Alzheimer's disease research is currently being tackled from many sides. Drug companies, the U.S. government, and the Alzheimer's Association are funding research to learn more about the disease and to find treatments that will reduce symptoms and prevent or cure the disease.
One of the most exciting areas of research involves looking at factors, including aging, family history and genetic causes, past severe head injury, and low education, that increase the risk of developing Alzheimer's disease. These factors can lead to theories about how they produce the abnormalities seen in the brains of people with Alzheimer's.
There are about 10 million people in the U.S. -- mostly women – who have chosen to take care of a loved one with Alzheimer’s disease. It’s a grueling job in itself, but many aren’t only caregiving. They’re also raising kids of their own -- and maybe working – at the same time.
“You’re already a parent to your children, and then suddenly you have to become a caregiver to your parent,” says Donna Schempp, LCSW, program director at the Family Caregiver Alliance in San Francisco. “It’s very hard to...

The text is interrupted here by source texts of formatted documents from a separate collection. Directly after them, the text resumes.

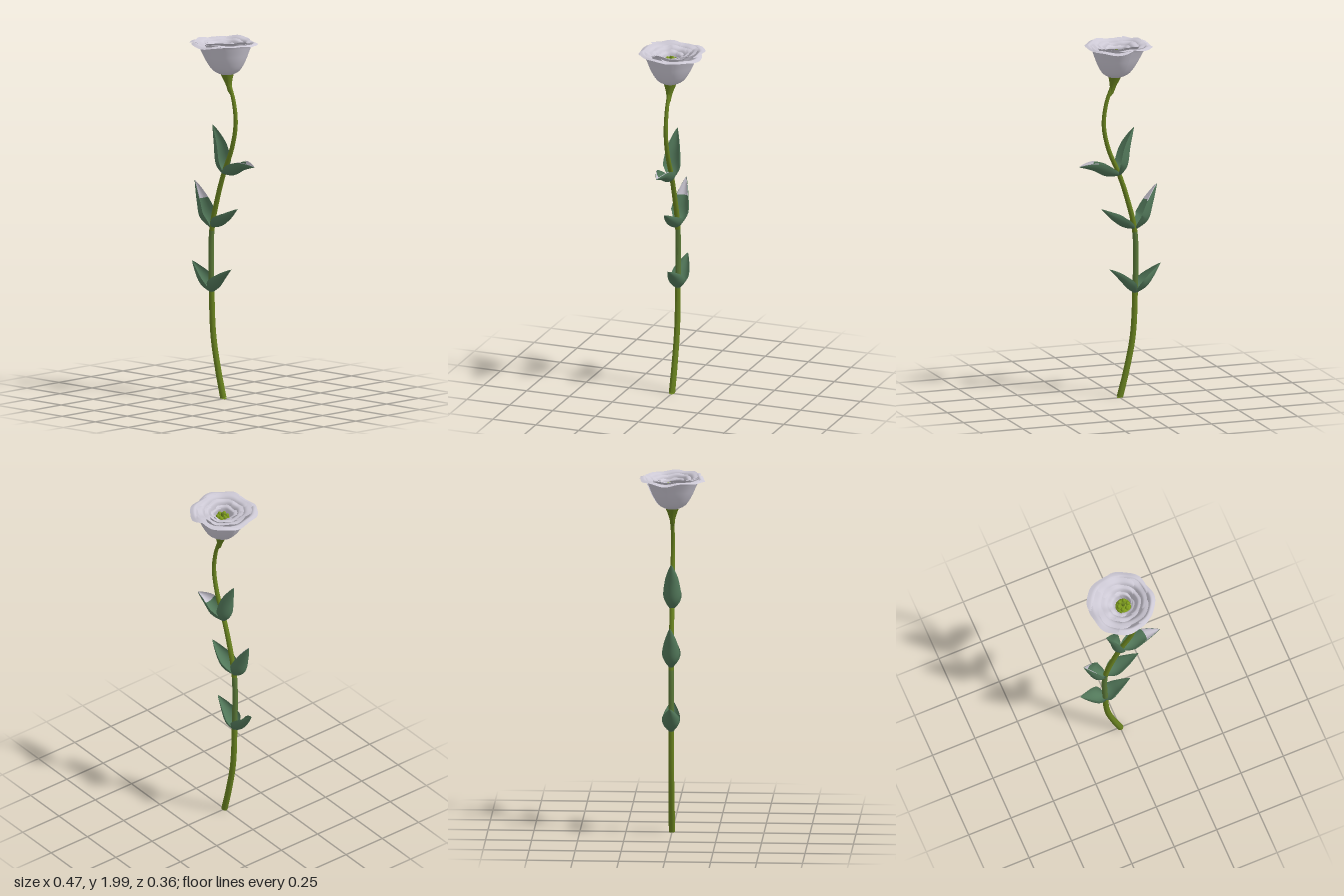
import * as THREE from 'three';

const mat = (name, color, side = THREE.DoubleSide) => {
  const m = new THREE.MeshStandardMaterial({ color, side });
  m.name = name;
  return m;
};
const V = (x, y, z = 0) => new THREE.Vector3(x, y, z);
const curve = (pts) => new THREE.CatmullRomCurve3(pts.map(([x, y]) => V(x, y)));

// Smooth surface from a rule f(u, v) -> Vector3, with u and v in 0..1
function surface(f, nu, nv) {
  const pos = [], idx = [];
  for (let j = 0; j <= nv; j++)
    for (let i = 0; i <= nu; i++) pos.push(...f(i / nu, j / nv).toArray());
  for (let j = 0; j < nv; j++)
    for (let i = 0; i < nu; i++) {
      const a = j * (nu + 1) + i, b = a + nu + 1;
      idx.push(a, a + 1, b, a + 1, b + 1, b);
    }
  const g = new THREE.BufferGeometry();
  g.setAttribute('position', new THREE.Float32BufferAttribute(pos, 3));
  g.setIndex(idx);
  g.computeVertexNormals();
  return g;
}

export function createModel() {
  const root = new THREE.Group();
  root.name = 'flower';
  const stemGreen = mat('stem green', 0x68811f);
  const nodeGreen = mat('middle stem green', 0x5a7838);
  const leafGreen = mat('leaf green', 0x52785a);
  const petalWhite = mat('petal white', 0xcdc9d5);
  const heartGreen = mat('heart green', 0x7d9c1c);

  const add = (parent, name, geo, m) => {
    const mesh = new THREE.Mesh(geo, m);
    mesh.name = name;
    parent.add(mesh);
    return mesh;
  };

  // Stem: one tapering curve, cut in three sections
  const path = curve([[0, 0.005], [-0.04, 0.16], [-0.075, 0.34], [-0.088, 0.58], [-0.087, 0.92],
    [-0.045, 1.1], [0.005, 1.25], [0.065, 1.39], [0.093, 1.53], [0.078, 1.65], [0.05, 1.73], [0.03, 1.79]]);
  const stemPart = (name, t0, t1, m) => add(root, name, surface((u, v) => {
    const t = t0 + (t1 - t0) * v, p = path.getPoint(t), d = path.getTangent(t);
    const r = 0.0175 - 0.008 * t, a = -u * Math.PI * 2;
    const c = Math.cos(a) * r;
    return V(p.x + d.y * c, p.y - d.x * c, Math.sin(a) * r);
  }, 14, 28), m);
  stemPart('lowerStem', 0, 3 / 11, stemGreen);
  stemPart('middleStem', 3 / 11, 4 / 11, nodeGreen);
  stemPart('upperStem', 4 / 11, 1, stemGreen);
  const foot = add(root, 'stemEnd', new THREE.CircleGeometry(0.0175, 14), stemGreen);
  foot.rotation.set(Math.PI / 2, -0.24, 0);
  foot.position.y = 0.005;

  // Leaves: cupped blades along a keel, open towards the stem
  function leaf(name, side, keelPts, depth, whiteFrom) {
    const keel = curve(keelPts);
    const blade = (t0, lift) => (u, v) => {
      const t = t0 + (1 - t0) * v, p = keel.getPoint(t), d = keel.getTangent(t);
      const s = (u * 2 - 1) * Math.PI / 2;
      const swell = Math.pow(Math.max(0, Math.sin(Math.PI * Math.pow(t, 0.75))), 0.85);
      const w = (0.046 * swell + 0.004 * (1 - t)) - lift * 0.5;
      const up = depth * swell * (1 - Math.cos(s)) + lift;
      return V(p.x - side * d.y * up, p.y + side * d.x * up, w * Math.sin(s));
    };
    const g = new THREE.Group();
    g.name = name;
    root.add(g);
    add(g, 'leafBlade', surface(blade(0, 0), 14, 22), leafGreen);
    if (whiteFrom) add(g, 'paleLeafTip', surface(blade(whiteFrom, 0.003), 14, 10), petalWhite);
  }
  leaf('topLeafRight', -1, [[0.003, 1.235], [-0.04, 1.29], [-0.06, 1.4], [-0.083, 1.505]], 0.058);
  leaf('topLeafLeft', 1, [[0, 1.24], [0.08, 1.243], [0.155, 1.28], [0.235, 1.305]], 0.06, 0.66);
  leaf('middleLeafRight', -1, [[-0.09, 0.93], [-0.16, 0.98], [-0.19, 1.07], [-0.217, 1.18]], 0.064, 0.7);
  leaf('middleLeafLeft', 1, [[-0.085, 0.935], [-0.02, 0.95], [0.045, 0.995], [0.108, 1.06]], 0.052);
  leaf('lowerLeafRight', -1, [[-0.088, 0.575], [-0.15, 0.61], [-0.195, 0.665], [-0.237, 0.735]], 0.054);
  leaf('lowerLeafLeft', 1, [[-0.088, 0.575], [-0.045, 0.605], [0, 0.655], [0.06, 0.72]], 0.05);

  // Calyx: flared cup under the bloom, leaning with the stem
  const calyx = curve([[0.011, 1.69], [0.016, 1.735], [0.028, 1.775], [0.042, 1.81]]);
  add(root, 'calyx', surface((u, v) => {
    const p = calyx.getPoint(v), a = -u * Math.PI * 2;
    const r = p.x * (1 + 0.06 * v * Math.cos(5 * a));
    return V(0.062 - 0.036 * Math.sqrt(v) + r * Math.cos(a), p.y + 0.008 * v * Math.cos(5 * a), r * Math.sin(a));
  }, 40, 10), stemGreen);

  // Bloom: rings of overlapping petals, each swept along a flaring profile
  const bloom = new THREE.Group();
  bloom.name = 'bloom';
  root.add(bloom);
  function petalRing(name, count, turn, overlap, wave, profile) {
    const prof = curve(profile);
    for (let k = 0; k < count; k++) {
      const mid = turn + k * Math.PI * 2 / count;
      add(bloom, name, surface((u, v) => {
        const s = u * 2 - 1, a = mid - s * overlap * Math.PI / count;
        const p = prof.getPoint(v * (1 - 0.13 * Math.pow(Math.abs(s), 5)));
        const r = p.x * (1 + v * v * (0.025 * Math.sin(3 * a + k) + 0.015 * Math.sin(8 * a))) + 0.005 * s * v;
        const y = p.y + wave * v * v * (Math.sin(2 * a + k * 1.7) + 0.5 * Math.sin(7 * a + turn));
        return V(0.028 - 0.024 * v + r * Math.cos(a), y, r * Math.sin(a));
      }, 28, 18), petalWhite);
    }
  }
  petalRing('outerPetal', 5, 0.4, 1.4, 0.008,
    [[0.026, 1.79], [0.072, 1.815], [0.108, 1.87], [0.134, 1.93], [0.155, 1.968], [0.182, 1.962]]);
  petalRing('middlePetal', 5, 1.1, 1.35, 0.006,
    [[0.03, 1.83], [0.075, 1.88], [0.098, 1.93], [0.118, 1.968], [0.148, 1.978]]);
  petalRing('innerPetal', 4, 0.2, 1.35, 0.005,
    [[0.025, 1.85], [0.06, 1.89], [0.072, 1.935], [0.086, 1.962], [0.108, 1.968]]);
  petalRing('heartPetal', 4, 0.9, 1.3, 0.005,
    [[0.02, 1.86], [0.044, 1.885], [0.048, 1.92], [0.054, 1.945], [0.07, 1.952]]);

  // Green heart: a low dome with small lobes around a pistil
  const heart = new THREE.Group();
  heart.name = 'heart';
  heart.position.set(0.018, 1.905, 0);
  bloom.add(heart);
  add(heart, 'heartDome', new THREE.SphereGeometry(0.043, 20, 10), heartGreen).scale.y = 0.45;
  for (let i = 0; i < 6; i++) {
    const a = i * Math.PI / 3;
    const lobe = add(heart, 'stamen', new THREE.SphereGeometry(0.011, 10, 8), heartGreen);
    lobe.position.set(0.026 * Math.cos(a), 0.018, 0.026 * Math.sin(a));
    lobe.scale.y = 1.5;
  }
  add(heart, 'pistil', new THREE.CylinderGeometry(0.008, 0.01, 0.04, 10), stemGreen).position.y = 0.022;

  return root;
}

Similarly, looking at factors that reduce the risk of Alzheimer's, like the use of nonsteroidal anti-inflammatory drugs (NSAIDs), other genetic factors, antioxidant therapies, and high education or occupational demand, could aid our understanding of the disease.